Why You Should Come to Critical Mass
Legend has it that the first Critical Mass took place in Sweden in the 1970s. The group bike rides, meant to raise awareness about the presence of cyclists and demand safer streets, made their way to the US via San Francisco in the early 1990s. As a young, naive Louisianan attending UC-Santa Cruz, not far from SF, in the early 2000s, I heard about the event. But, I never felt moved to join. Don’t get me wrong—I was fully on board with protests. I took to the streets of San Francisco and other Bay Area cities on the weekends to protest the war in Afghanistan and then Iraq, carting signs scrawled with things like “VEGANS FOR PEACE” with the best of the California leftists. But for some reason, I never made it to SF to demand safer streets.
That was when I lived in a sleepy college town and gleefully rode around in socks and sandals with a milk crate strapped to my hybrid to hold my organic groceries. Now I live in New York City, and 22 cyclists have died in our streets already this year. This, in spite of Mayor de Blasio’s Vision Zero initiative. To cyclists and pedestrians alike, Vision Zero is turning out to be a massive failure and our mayor has time and again proved that he doesn’t take Vision Zero seriously. He has failed to direct the NYPD to meaningfully enforce traffic laws, he’s failed to direct his DOT to install protected bike lanes, and when asked about the recent spate of cyclist (and pedestrian) deaths, he deflects, is borderline insulting, and just tells everyone to be patient.
In light of all of the above, the NYC bike safety fairies brought Critical Mass back to NYC in August of this year. And, while I had the opportunity to attend before but never did, I finally felt the urgency.

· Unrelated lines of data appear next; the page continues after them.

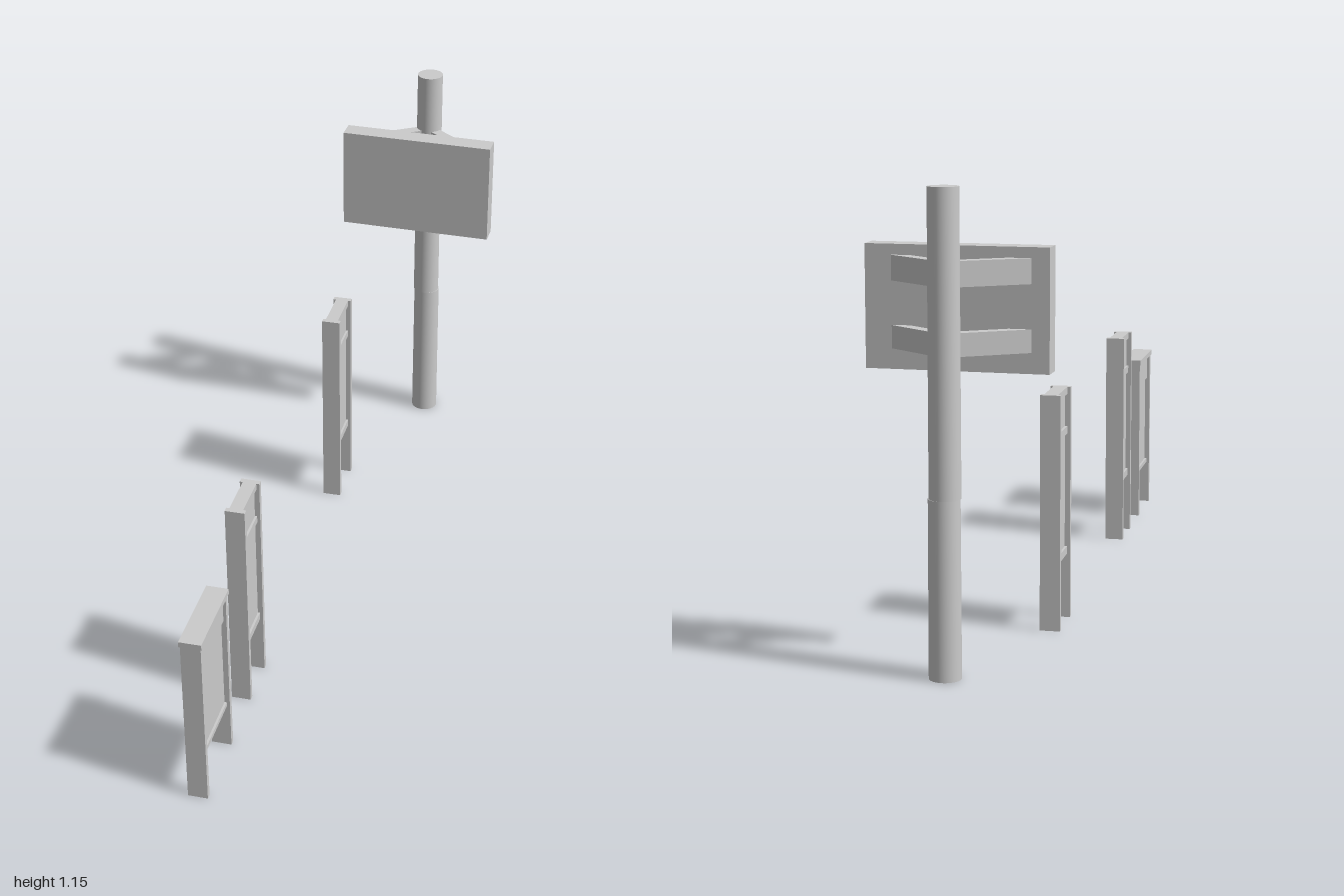
import * as THREE from 'three';

const material = new THREE.MeshStandardMaterial({ color: 0xcccccc });

function add(parent, name, geometry, x, y, z) {
  const mesh = new THREE.Mesh(geometry, material);
  mesh.name = name;
  mesh.position.set(x, y, z);
  parent.add(mesh);
  return mesh;
}

// Box given by its bottom and top heights
function slab(parent, name, width, bottom, top, depth, z = 0) {
  return add(parent, name, new THREE.BoxGeometry(width, top - bottom, depth), 0, (bottom + top) / 2, z);
}

// Two-legged stand: thin recessed panels held between rails; rails are [bottom, top] pairs
function createStand(name, length, height, rails) {
  const stand = new THREE.Group();
  stand.name = name;
  const legDepth = 0.015;
  const inner = length - 2 * legDepth;
  for (const side of [-1, 1]) {
    slab(stand, 'leg', 0.052, 0, height, legDepth, side * (length - legDepth) / 2);
  }
  slab(stand, 'panel', 0.024, rails[0][0], height - 0.002, inner);
  for (const [bottom, top] of rails) slab(stand, 'rail', 0.036, bottom, top, inner);
  return stand;
}

export function createModel() {
  const model = new THREE.Group();
  model.name = 'roadsideSigns';

  // Round post in two nearly equal lengths
  const postZ = -0.96;
  add(model, 'lowerPost', new THREE.CylinderGeometry(0.038, 0.039, 0.43, 32), 0.007, 0.215, postZ);
  add(model, 'upperPost', new THREE.CylinderGeometry(0.037, 0.038, 0.72, 32), 0.005, 0.79, postZ);

  // Sign board, turned slightly
  const board = add(model, 'signBoard', new THREE.BoxGeometry(0.444, 0.295, 0.057), 0, 0.858, -0.826);
  board.rotation.y = -0.03;

  // Splayed brackets from post to board
  for (const [bottom, top] of [[0.76, 0.815], [0.92, 0.98]]) {
    for (const endX of [-0.178, 0.148]) {
      const start = new THREE.Vector2(0.004, -0.955);
      const end = new THREE.Vector2(endX, -0.842);
      const span = end.clone().sub(start);
      const bracket = add(model, 'bracket',
        new THREE.BoxGeometry(span.length(), top - bottom, 0.03),
        (start.x + end.x) / 2, (bottom + top) / 2, (start.y + end.y) / 2);
      bracket.rotation.y = -Math.atan2(span.y, span.x);
    }
  }

  // Two tall narrow stands
  for (const z of [0.53, -0.455]) {
    const stand = createStand('tallStand', 0.15, 0.603, [[0.168, 0.188], [0.483, 0.502], [0.585, 0.603]]);
    stand.position.set(-0.157, 0, z);
    model.add(stand);
  }

  // Low wide stand with a cap
  const lowStand = createStand('lowStand', 0.223, 0.475, [[0.128, 0.14], [0.402, 0.475]]);
  slab(lowStand, 'cap', 0.058, 0.475, 0.49, 0.23);
  lowStand.position.set(-0.156, 0, 0.885);
  model.add(lowStand);

  return model;
}
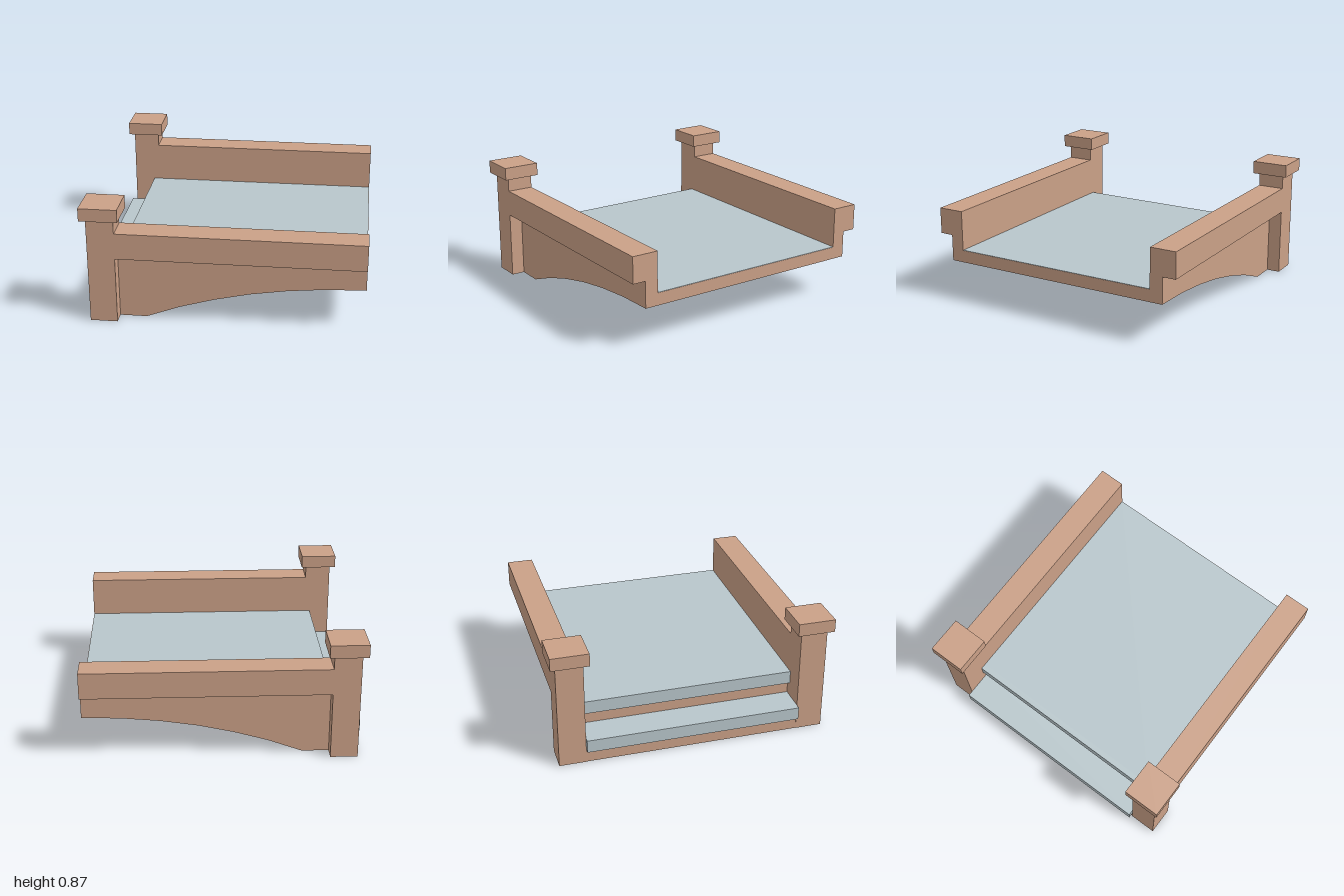
import * as THREE from 'three';

export function createModel() {
  const model = new THREE.Group();
  model.name = 'bridgeEnd';

  const clay = new THREE.MeshStandardMaterial({ color: 0xcaa087 });
  clay.name = 'clay stone';
  const slate = new THREE.MeshStandardMaterial({ color: 0xb8c6cb });
  slate.name = 'pale slate';

  // Box given by its extents along each axis
  function box(name, material, [x0, x1], [y0, y1], [z0, z1], parent = model) {
    const mesh = new THREE.Mesh(new THREE.BoxGeometry(x1 - x0, y1 - y0, z1 - z0), material);
    mesh.position.set((x0 + x1) / 2, (y0 + y1) / 2, (z0 + z1) / 2);
    mesh.name = name;
    parent.add(mesh);
  }

  // Body: stepped at the back end, with a faceted half arch underneath
  const profile = [
    [-0.94, 0], [-0.56, 0],
    [-0.32, 0.09], [-0.08, 0.16], [0.17, 0.217], [0.43, 0.258], [0.7, 0.284], [0.975, 0.293],
    [0.975, 0.382], [-0.75, 0.382], [-0.75, 0.1], [-0.94, 0.1],
  ];
  const shape = new THREE.Shape(profile.map(([x, y]) => new THREE.Vector2(x, y)));
  const bodyGeometry = new THREE.ExtrudeGeometry(shape, { depth: 1.73, bevelEnabled: false });
  bodyGeometry.translate(0, 0, -0.865);
  const body = new THREE.Mesh(bodyGeometry, clay);
  body.name = 'archBody';
  model.add(body);

  // Walking surfaces: deck slab and the lower step, both overhanging their risers
  box('deckLip', slate, [-0.79, -0.75], [0.29, 0.385], [-0.77, 0.77]);
  box('deckSurface', slate, [-0.75, 0.973], [0.38, 0.385], [-0.77, 0.77]);
  box('stepSlab', slate, [-0.98, -0.75], [0.1, 0.193], [-0.77, 0.77]);

  // Parapet, post and cap on each side
  for (const side of [1, -1]) {
    const railing = new THREE.Group();
    railing.name = side > 0 ? 'frontRailing' : 'backRailing';
    const span = (a, b) => (side > 0 ? [a, b] : [-b, -a]);
    box('parapetBase', clay, [-0.75, 0.975], [0.38, 0.485], span(0.77, 0.865), railing);
    box('parapet', clay, [-0.75, 0.975], [0.485, 0.675], span(0.77, 0.962), railing);
    box('post', clay, [-0.942, -0.75], [0, 0.775], span(0.77, 0.962), railing);
    box('postCap', clay, [-0.98, -0.713], [0.775, 0.868], span(0.733, 1), railing);
    model.add(railing);
  }

  return model;
}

Last Friday I went to critical mass and dragged some friends along with me. And get this:
It was amazing.
If you’re tired of being patient, you’re tired of getting side-swiped, and you’re tired of hearing about our friends and colleagues dying in the streets, it’s time to join #CriticalMassNYC. And if that doesn’t move you enough to join, here are some other great reasons why you should come out to the next one:
1) It shows pols and fellow NYC residents that we exist.
We’ve already got some great politicians on our side like Corey Johnson and Brad Lander, but far too many politicians are wishy-washy on the topic of street safety. Even worse, many of our streets are held hostage by stodgy community boards. Getting together in one big group shows the city that WE EXIST! We are PEOPLE! And we deserve SAFE STREETS!
2) You will feel the safest you’ve ever felt on a NYC street.
No lie, I’ve never felt so comfortable on my bike anywhere in NYC as I did last Friday, rolling through the city streets, taking up the entire lane, blocking car traffic, and generally having fun. No one was buzzing too closely, no one was aggressively speeding past me (to inevitably get stuck at the next red light — eye roll), and no one was operating a several ton-gas guzzling planet and people killer anywhere close to me. Let me tell you, dear reader, it was pure bliss!!
3) All your friends will be there.
I planned to go with few friends and teammates of TBD, but I also saw so many friends and fellow street safety activists there. It felt like a reunion! Even one of my Twitter crushes was there, which made the evening even more exciting. But seriously, if you don’t have anyone to go with you, there’s a sure bet you’ll see someone there that you know. Critical mass brings out every kind of rider: the spandex people, the commuters, the wheelie people, the fixies, and the messengers. EVERYONE IS THERE!! So if you don’t know anyone when you show up, you will surely know some cool people by the end of the evening. Don’t you know that riding bikes with someone is the best way to get to know them?
4) IT’S A FREAKING BLAST.
The atmosphere is lively, fun, and hopeful. With traffic blocked all around you, the city is truly finally YOURS! You’ll get to roll through streets you wouldn’t dare try on a bike, including the elevated road between Grand Central and the MetLife building. You’ll whirl around Columbus Circle, keep going in circles, block traffic, talk about how a great crit course would obviously include that circle, and only leave once you get dizzy. You’ll spin down to Times Square, weave through already-gridlocked traffic, bask in the glow of illuminated billboards, and watch as bystanders snap photos and cheer your general awesomeness.
I hope to see you at the next #CriticalMassNYC: the last Friday of every month, 7pm at Union Square. Bring your lights, bells, lungs, and heart. I promise it will be awesome.
If you’re unable to attend critical mass but want to support the movement for safe streets, I recommend donating to StreetsPAC, a political action committee that works to elect candidates who are committed to safety, livability, and mobility on our city streets.